My first initiative is to raise money for Epi Pens for children who don't have health insurance or whose health insurance does not cover Epi Pens. The money will be donated directly to Dr. Nadeau's patients.

My second goal is to raise money for Xolair. Xolair has enabled me to complete the study in just 6 months with fewer reactions. 

Please visit www.4000milligrams.org to donate. 

Thank you for your help!

You'd rather have what?

"Wait why do you need your own cup?"

I realized this was the first time I was going to have to explain my allergies to a guy I didn't know. And I had absolutely no idea what to say.

"I... just can't share anything with anyone right now!"
"Why?"
"I'm...sick. I have mono."

The words came out before I even realized their implication. Saying "I have mono" is NOT something you want to tell a cute guy at a party.

"Wait... do you really?"
"Um no just kidding. I actually... I actually just have a peanut allergy so I can't really share stuff with people. I think I'd rather have mono though.."

I waited for him to react. To walk away or something. Only he didn't.

"Oh. Haha nah that's way better than mono. Trust me you don't wanna have mono."

After that night, I wondered why my allergies seemed like such a big deal, and why I hated telling people so much. I realized that it was the worst kind of attention you could possibly get. A hot spotlight of vulnerability. Acknowledging my allergies made me feel weak and awkward, both traits that normally don't apply to me.

Vulnerability is a funny thing. It consumes you. It eats away at you until your self-esteem is centered around that one quality that makes you feel like you're different. After a while there's no "putting it into perspective" because every time you have to refuse a piece of birthday cake or order out at a restaurant or carry Epi-Pens, it's this constant, gnawing reminder that you're inadequate.

Now, all this might seem incredibly dramatic. And it is. But it took me a while to realize that. Having allergies was only a bad thing because I convinced myself it was a big deal. Cute Guy certainly didn't seem to think it mattered. I think I was so wrapped up in the fact that having allergies set me apart from my peers that I forgot to look at the big picture. That in the end, it just means you can't eat some stuff. That it doesn't define you at all.

The further I am into this study, the more removed I feel from my allergies. It has less and less of a looming presence in my life. It's easier to look my allergies for what they really are when they're not a constant source of anxiety. Just like with anything, food allergies are only a big deal when you act like they are.
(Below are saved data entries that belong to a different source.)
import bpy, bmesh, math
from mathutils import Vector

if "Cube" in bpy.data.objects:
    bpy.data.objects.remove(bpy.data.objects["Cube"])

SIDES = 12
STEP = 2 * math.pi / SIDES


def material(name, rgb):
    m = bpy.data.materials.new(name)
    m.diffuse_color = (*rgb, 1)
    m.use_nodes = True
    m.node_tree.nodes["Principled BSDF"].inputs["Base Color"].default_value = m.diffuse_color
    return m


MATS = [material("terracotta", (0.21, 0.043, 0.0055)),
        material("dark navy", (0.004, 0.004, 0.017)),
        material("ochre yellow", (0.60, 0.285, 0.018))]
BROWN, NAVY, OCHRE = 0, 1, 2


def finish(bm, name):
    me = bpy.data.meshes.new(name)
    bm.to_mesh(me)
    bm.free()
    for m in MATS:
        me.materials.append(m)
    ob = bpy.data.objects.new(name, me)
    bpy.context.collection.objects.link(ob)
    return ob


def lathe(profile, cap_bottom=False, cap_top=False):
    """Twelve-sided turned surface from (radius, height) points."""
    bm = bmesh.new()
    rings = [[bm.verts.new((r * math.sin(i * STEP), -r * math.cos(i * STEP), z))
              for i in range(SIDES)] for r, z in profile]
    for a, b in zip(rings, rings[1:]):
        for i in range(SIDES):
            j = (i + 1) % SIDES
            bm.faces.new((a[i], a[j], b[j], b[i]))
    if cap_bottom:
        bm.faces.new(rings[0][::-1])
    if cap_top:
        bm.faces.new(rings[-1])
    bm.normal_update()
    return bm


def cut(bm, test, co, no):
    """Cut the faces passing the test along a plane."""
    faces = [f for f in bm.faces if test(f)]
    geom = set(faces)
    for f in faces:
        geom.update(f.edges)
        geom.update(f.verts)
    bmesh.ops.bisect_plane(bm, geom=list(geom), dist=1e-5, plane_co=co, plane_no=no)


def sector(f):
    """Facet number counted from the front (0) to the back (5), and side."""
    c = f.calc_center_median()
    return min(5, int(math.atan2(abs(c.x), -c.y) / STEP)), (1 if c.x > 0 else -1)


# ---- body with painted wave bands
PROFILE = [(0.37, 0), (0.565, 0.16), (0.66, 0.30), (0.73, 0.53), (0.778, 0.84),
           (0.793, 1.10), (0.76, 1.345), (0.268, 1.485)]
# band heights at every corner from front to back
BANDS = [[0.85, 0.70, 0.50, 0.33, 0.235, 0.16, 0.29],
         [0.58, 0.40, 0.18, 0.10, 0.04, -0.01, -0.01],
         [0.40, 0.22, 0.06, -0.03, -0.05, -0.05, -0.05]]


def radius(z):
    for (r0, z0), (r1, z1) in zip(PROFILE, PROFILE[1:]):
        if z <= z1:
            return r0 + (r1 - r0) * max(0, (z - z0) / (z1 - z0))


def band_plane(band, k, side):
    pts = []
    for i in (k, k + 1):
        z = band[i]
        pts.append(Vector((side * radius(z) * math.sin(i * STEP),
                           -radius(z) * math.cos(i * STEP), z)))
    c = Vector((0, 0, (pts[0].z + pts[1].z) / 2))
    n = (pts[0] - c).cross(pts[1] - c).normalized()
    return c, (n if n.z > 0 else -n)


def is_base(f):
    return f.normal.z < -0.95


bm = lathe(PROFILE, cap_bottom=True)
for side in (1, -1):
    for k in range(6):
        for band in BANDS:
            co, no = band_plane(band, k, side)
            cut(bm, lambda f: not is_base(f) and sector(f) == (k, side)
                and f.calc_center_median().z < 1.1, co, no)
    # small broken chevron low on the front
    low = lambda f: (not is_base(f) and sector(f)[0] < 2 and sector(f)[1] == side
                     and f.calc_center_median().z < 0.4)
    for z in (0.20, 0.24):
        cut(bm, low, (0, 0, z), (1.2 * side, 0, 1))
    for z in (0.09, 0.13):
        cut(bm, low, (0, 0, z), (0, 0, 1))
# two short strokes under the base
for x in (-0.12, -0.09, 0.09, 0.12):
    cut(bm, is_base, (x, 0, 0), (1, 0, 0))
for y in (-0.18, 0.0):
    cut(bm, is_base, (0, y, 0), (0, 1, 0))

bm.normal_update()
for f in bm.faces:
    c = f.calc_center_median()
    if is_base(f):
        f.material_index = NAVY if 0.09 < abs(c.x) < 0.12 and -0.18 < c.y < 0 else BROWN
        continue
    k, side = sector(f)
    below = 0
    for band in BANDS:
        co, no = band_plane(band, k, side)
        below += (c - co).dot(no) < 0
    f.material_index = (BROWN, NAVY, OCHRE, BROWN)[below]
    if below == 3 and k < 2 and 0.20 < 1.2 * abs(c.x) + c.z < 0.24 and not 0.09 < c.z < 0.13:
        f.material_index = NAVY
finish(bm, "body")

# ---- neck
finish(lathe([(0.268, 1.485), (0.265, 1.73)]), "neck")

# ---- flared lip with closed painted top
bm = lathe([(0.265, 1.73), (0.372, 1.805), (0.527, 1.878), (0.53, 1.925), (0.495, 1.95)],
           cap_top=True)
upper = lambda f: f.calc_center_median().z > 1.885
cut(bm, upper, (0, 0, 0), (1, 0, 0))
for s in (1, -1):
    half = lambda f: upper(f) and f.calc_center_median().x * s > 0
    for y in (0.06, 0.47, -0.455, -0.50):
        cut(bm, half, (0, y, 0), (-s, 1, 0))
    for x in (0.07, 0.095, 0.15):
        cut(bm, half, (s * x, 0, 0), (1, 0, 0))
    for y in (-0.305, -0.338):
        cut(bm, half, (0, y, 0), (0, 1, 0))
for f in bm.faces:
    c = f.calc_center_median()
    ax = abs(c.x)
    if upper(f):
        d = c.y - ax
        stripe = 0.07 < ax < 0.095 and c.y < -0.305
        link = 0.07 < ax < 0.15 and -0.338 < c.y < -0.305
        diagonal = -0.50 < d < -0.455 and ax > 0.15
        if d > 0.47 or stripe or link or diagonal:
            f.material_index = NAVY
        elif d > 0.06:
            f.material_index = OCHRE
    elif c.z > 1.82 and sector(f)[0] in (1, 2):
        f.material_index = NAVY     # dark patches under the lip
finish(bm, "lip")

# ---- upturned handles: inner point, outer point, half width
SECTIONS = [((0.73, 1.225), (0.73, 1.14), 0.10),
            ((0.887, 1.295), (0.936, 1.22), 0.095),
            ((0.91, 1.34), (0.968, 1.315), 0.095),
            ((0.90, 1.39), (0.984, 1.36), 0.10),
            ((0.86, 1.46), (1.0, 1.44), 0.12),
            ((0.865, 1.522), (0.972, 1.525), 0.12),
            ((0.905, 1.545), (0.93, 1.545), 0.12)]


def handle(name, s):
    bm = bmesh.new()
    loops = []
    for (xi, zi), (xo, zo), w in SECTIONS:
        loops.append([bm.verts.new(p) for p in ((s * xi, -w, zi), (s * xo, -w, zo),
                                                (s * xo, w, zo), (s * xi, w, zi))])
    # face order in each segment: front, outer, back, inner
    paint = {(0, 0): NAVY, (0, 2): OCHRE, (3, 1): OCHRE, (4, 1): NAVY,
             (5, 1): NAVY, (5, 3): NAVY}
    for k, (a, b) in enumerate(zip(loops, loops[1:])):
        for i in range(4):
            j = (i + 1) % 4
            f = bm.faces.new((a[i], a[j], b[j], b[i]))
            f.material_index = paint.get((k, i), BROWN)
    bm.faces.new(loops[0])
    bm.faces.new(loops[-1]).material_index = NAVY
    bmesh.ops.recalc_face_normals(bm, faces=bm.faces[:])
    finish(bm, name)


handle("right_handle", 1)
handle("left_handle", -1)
And when you think about it, seriously, having mono would be a lot worse.

Last Xolair Shot


ouch!




My "Dose Diary" where I record any symptoms I've had 
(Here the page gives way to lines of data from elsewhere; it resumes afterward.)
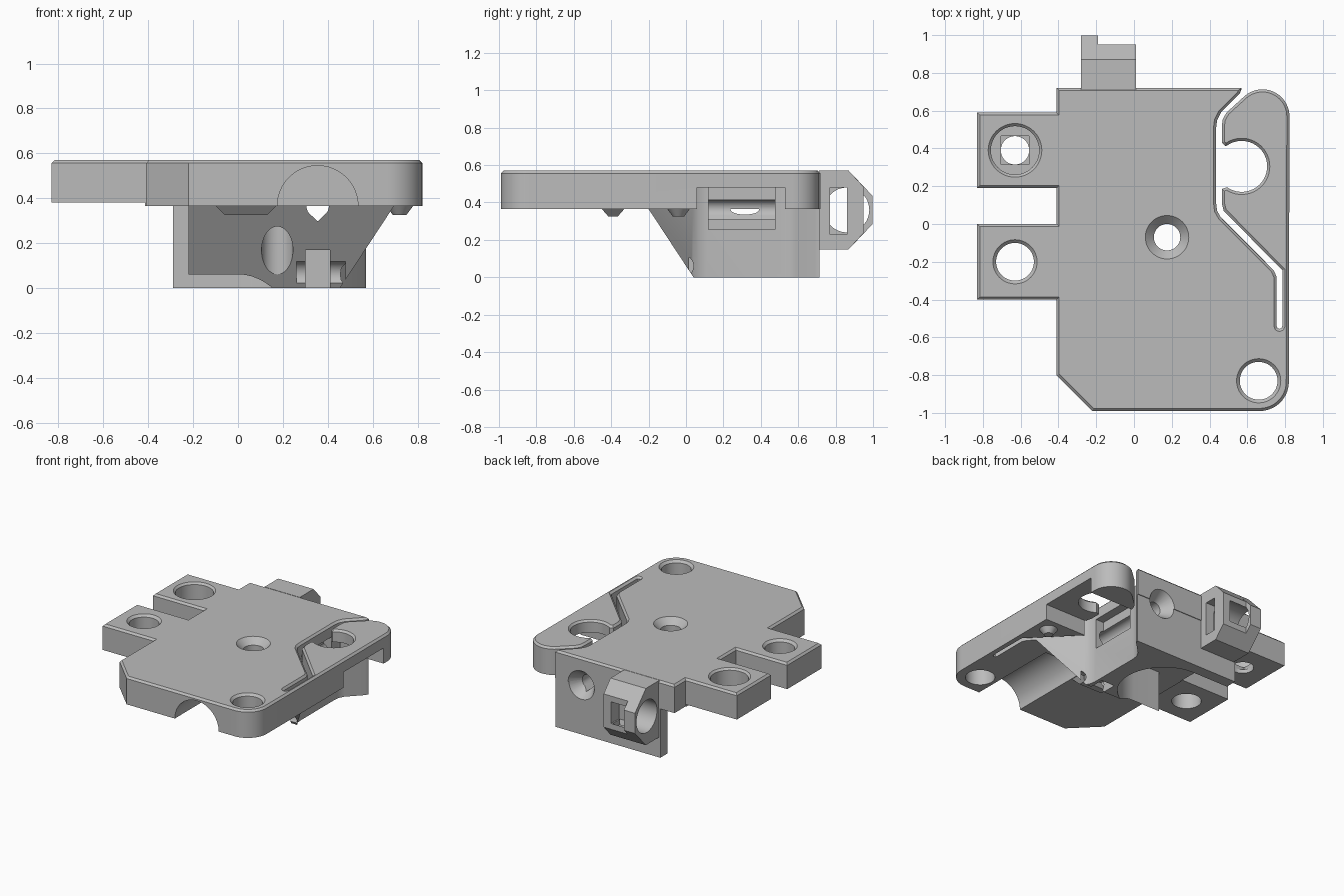
import bpy, bmesh, math
from mathutils import Vector, Matrix

cube = bpy.data.objects.get("Cube")
if cube:
    bpy.data.objects.remove(cube, do_unlink=True)

grey = bpy.data.materials.new("mid_grey")
grey.use_nodes = True
grey.diffuse_color = (0.5, 0.5, 0.5, 1)
grey.node_tree.nodes["Principled BSDF"].inputs["Base Color"].default_value = (0.5, 0.5, 0.5, 1)

TOP, UNDER = 0.57, 0.365


def finish(name, bm):
    bmesh.ops.recalc_face_normals(bm, faces=bm.faces[:])
    mesh = bpy.data.meshes.new(name)
    bm.to_mesh(mesh)
    bm.free()
    mesh.materials.append(grey)
    obj = bpy.data.objects.new(name, mesh)
    bpy.context.scene.collection.objects.link(obj)
    return obj


def place(axis, u, v, w):
    return {"x": (w, u, v), "y": (u, w, v), "z": (u, v, w)}[axis]


def prism(name, points, axis, start, end, chamfer=0):
    bm = bmesh.new()
    face = bm.faces.new([bm.verts.new(place(axis, u, v, start)) for u, v in points])
    cap = bmesh.ops.extrude_face_region(bm, geom=[face])["geom"]
    move = Vector(place(axis, 0, 0, end - start))
    far = [g for g in cap if isinstance(g, bmesh.types.BMVert)]
    bmesh.ops.translate(bm, verts=far, vec=move)
    bmesh.ops.recalc_face_normals(bm, faces=bm.faces[:])
    if chamfer:
        rim = [e for e in bm.edges if all(v in far for v in e.verts)]
        bmesh.ops.bevel(bm, geom=rim, offset=chamfer, segments=1,
                        affect="EDGES", clamp_overlap=False)
    return finish(name, bm)


def box(name, x0, x1, y0, y1, z0, z1):
    return prism(name, [(x0, y0), (x1, y0), (x1, y1), (x0, y1)], "z", z0, z1)


def cone(axis, u, v, start, end, r0, r1, name="cutter"):
    bm = bmesh.new()
    bmesh.ops.create_cone(bm, cap_ends=True, segments=48, radius1=r0, radius2=r1, depth=end - start)
    mid = (start + end) / 2
    for p in bm.verts:
        p.co = place(axis, p.co.x + u, p.co.y + v, p.co.z + mid)
    return finish(name, bm)


def cylinder(axis, u, v, start, end, r):
    return cone(axis, u, v, start, end, r, r)


def cut(targets, *cutters):
    for cutter in cutters:
        for obj in targets:
            mod = obj.modifiers.new("cut", "BOOLEAN")
            mod.operation, mod.solver, mod.object = "DIFFERENCE", "EXACT", cutter
            bpy.context.view_layer.update()
            graph = bpy.context.evaluated_depsgraph_get()
            mesh = bpy.data.meshes.new_from_object(obj.evaluated_get(graph))
            obj.modifiers.clear()
            obj.data = mesh
        bpy.data.objects.remove(cutter, do_unlink=True)


def arc(cx, cy, r, a0, a1, n=14):
    angles = [math.radians(a0 + (a1 - a0) * i / n) for i in range(n + 1)]
    return [(cx + r * math.cos(a), cy + r * math.sin(a)) for a in angles]


# Top plate: one outline that also runs around the flexible lever slot
slot_left = [(0.755, -0.28), (0.74, -0.245), (0.46, 0.035), (0.44, 0.07), (0.435, 0.11),
             (0.435, 0.51), (0.44, 0.55), (0.46, 0.59), (0.56, 0.69)]
outline = [(-0.41, -0.8), (-0.22, -0.99)]
outline += arc(0.665, -0.835, 0.155, -90, 0)
outline += arc(0.68, 0.57, 0.143, 0, 130, 20)
outline += [(0.49, 0.59), (0.47, 0.555), (0.465, 0.52), (0.465, 0.43), (0.485, 0.412)]
outline += arc(0.57, 0.305, 0.135, 125, -125, 32)
outline += [(0.465, 0.185), (0.465, 0.11), (0.475, 0.07), (0.785, -0.245), (0.785, -0.54)]
outline += arc(0.77, -0.54, 0.015, -45, -135, 2) + [(0.755, -0.54)]
outline += slot_left + [(0.57, 0.72), (-0.41, 0.72)]
for y0, y1 in ((0.59, 0.19), (0.0, -0.4)):
    outline += [(-0.41, y0), (-0.83, y0), (-0.83, y1), (-0.41, y1)]
plate = prism("mounting_plate", outline, "z", UNDER, TOP, 0.014)

# Lower body: follows the slot on one side, sloped at the front
body_outline = [(-0.22, -0.2), (0.695, -0.2)] + slot_left[2:]
body_outline += [(0.57, 0.715), (-0.29, 0.715), (-0.29, 0.63), (-0.22, 0.63)]
body = prism("lower_body", body_outline, "z", 0, UNDER)
cut([body], prism("cutter", [(-0.5, -0.1), (0.106, -0.1), (0.04, 0), (-0.2, UNDER),
                             (-0.256, 0.45), (-0.5, 0.45)], "x", -1, 1))

# Open gear bay in the left of the body
bay = arc(0.0, 0.315, 0.315, -90, 90, 32) + [(-0.6, 0.63), (-0.6, 0.0)]
cut([body], prism("cutter", bay, "z", -0.1, UNDER + 0.02))

# Groove and slot in the lower front edge
cut([body], cylinder("x", -0.02, 0.06, 0.26, 0.48, 0.06),
    box("cutter", 0.3, 0.41, -0.2, 0.15, -0.1, 0.17))

# Bearing pocket in the side of the body, and the notch under the lever
cut([body, plate], box("cutter", 0.37, 0.45, 0.12, 0.475, 0.255, 0.48))
cut([plate], box("cutter", 0.45, 0.9, 0.06, 0.53, 0.3, 0.48))

# Feed channel running front to back
FX = 0.355
cut([plate], cylinder("y", FX, UNDER, -1.1, -0.29, 0.18),
    cylinder("y", FX, UNDER, -0.3, -0.24, 0.1),
    cylinder("y", FX, UNDER, -0.25, -0.2, 0.07))
drop = arc(FX, UNDER, 0.05, -40, 220, 24) + [(FX, UNDER - 0.068)]
cut([plate, body], prism("cutter", drop, "y", -0.27, 0.8),
    cone("y", FX, UNDER, 0.63, 0.73, 0.045, 0.115))

# Screw holes with chamfered rims
for x, y, r, rim in ((-0.63, -0.2, 0.1, 0.117), (0.66, -0.83, 0.1, 0.117),
                     (0.175, -0.07, 0.07, 0.115), (-0.63, 0.39, 0.075, 0.075)):
    targets = [plate, body] if x > 0 and y > -0.2 else [plate]
    cut(targets, cylinder("z", x, y, -0.1, 0.7, r))
    if rim > r:
        cut([plate], cone("z", x, y, TOP - (rim - r), TOP + 0.002, r, rim + 0.002))

# Stepped nut seat in the rear tab, thinner tabs
cut([plate], cylinder("z", -0.63, 0.39, 0.44, 0.7, 0.128),
    cone("z", -0.63, 0.39, TOP - 0.014, TOP + 0.002, 0.128, 0.144),
    box("cutter", -0.705, -0.555, 0.315, 0.465, 0.41, 0.5),
    box("cutter", -0.9, -0.415, -0.5, 0.7, 0.3, 0.38))

# Rear housing: faceted profile, one side standing further out
def housing(name, x0, x1, reach, z_low, z_high):
    profile = [(0.71, 0.15), (0.87, 0.15), (reach, z_low), (reach, z_high), (0.87, TOP), (0.71, TOP)]
    return prism(name, profile, "x", x0, x1)


rear = [housing("rear_housing_rim", -0.28, -0.19, 0.998, 0.285, 0.435),
        housing("rear_housing", -0.19, 0.01, 0.95, 0.237, 0.483)]
cut(rear, cylinder("x", 0.86, 0.36, -0.3, -0.06, 0.12))
cut(rear[1:], box("cutter", -0.1, 0.05, 0.77, 0.86, 0.23, 0.48),
    box("cutter", -0.15, -0.05, 0.86, 1.1, 0.28, 0.44))

# Small tapered nubs under the plate
nub = cone("z", 0.72, -0.04, 0.325, UNDER, 0.03, 0.06, "lever_nub")
bar = box("support_nub", -0.1, 0.17, -0.45, -0.33, 0.325, UNDER)
for v in bar.data.vertices:
    if v.co.z < 0.34:
        v.co.x += 0.04 if v.co.x < 0 else -0.04
        v.co.y += 0.035 if v.co.y < -0.4 else -0.035

# Smooth round surfaces, keep edges sharp
parts = [plate, body, nub, bar] + rear
bpy.ops.object.select_all(action="DESELECT")
for obj in parts:
    obj.select_set(True)
bpy.context.view_layer.objects.active = plate
bpy.ops.object.shade_smooth_by_angle(angle=math.radians(25))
This is my last doctors appointment until I "graduate" from the study in August. I'm getting more and more excited!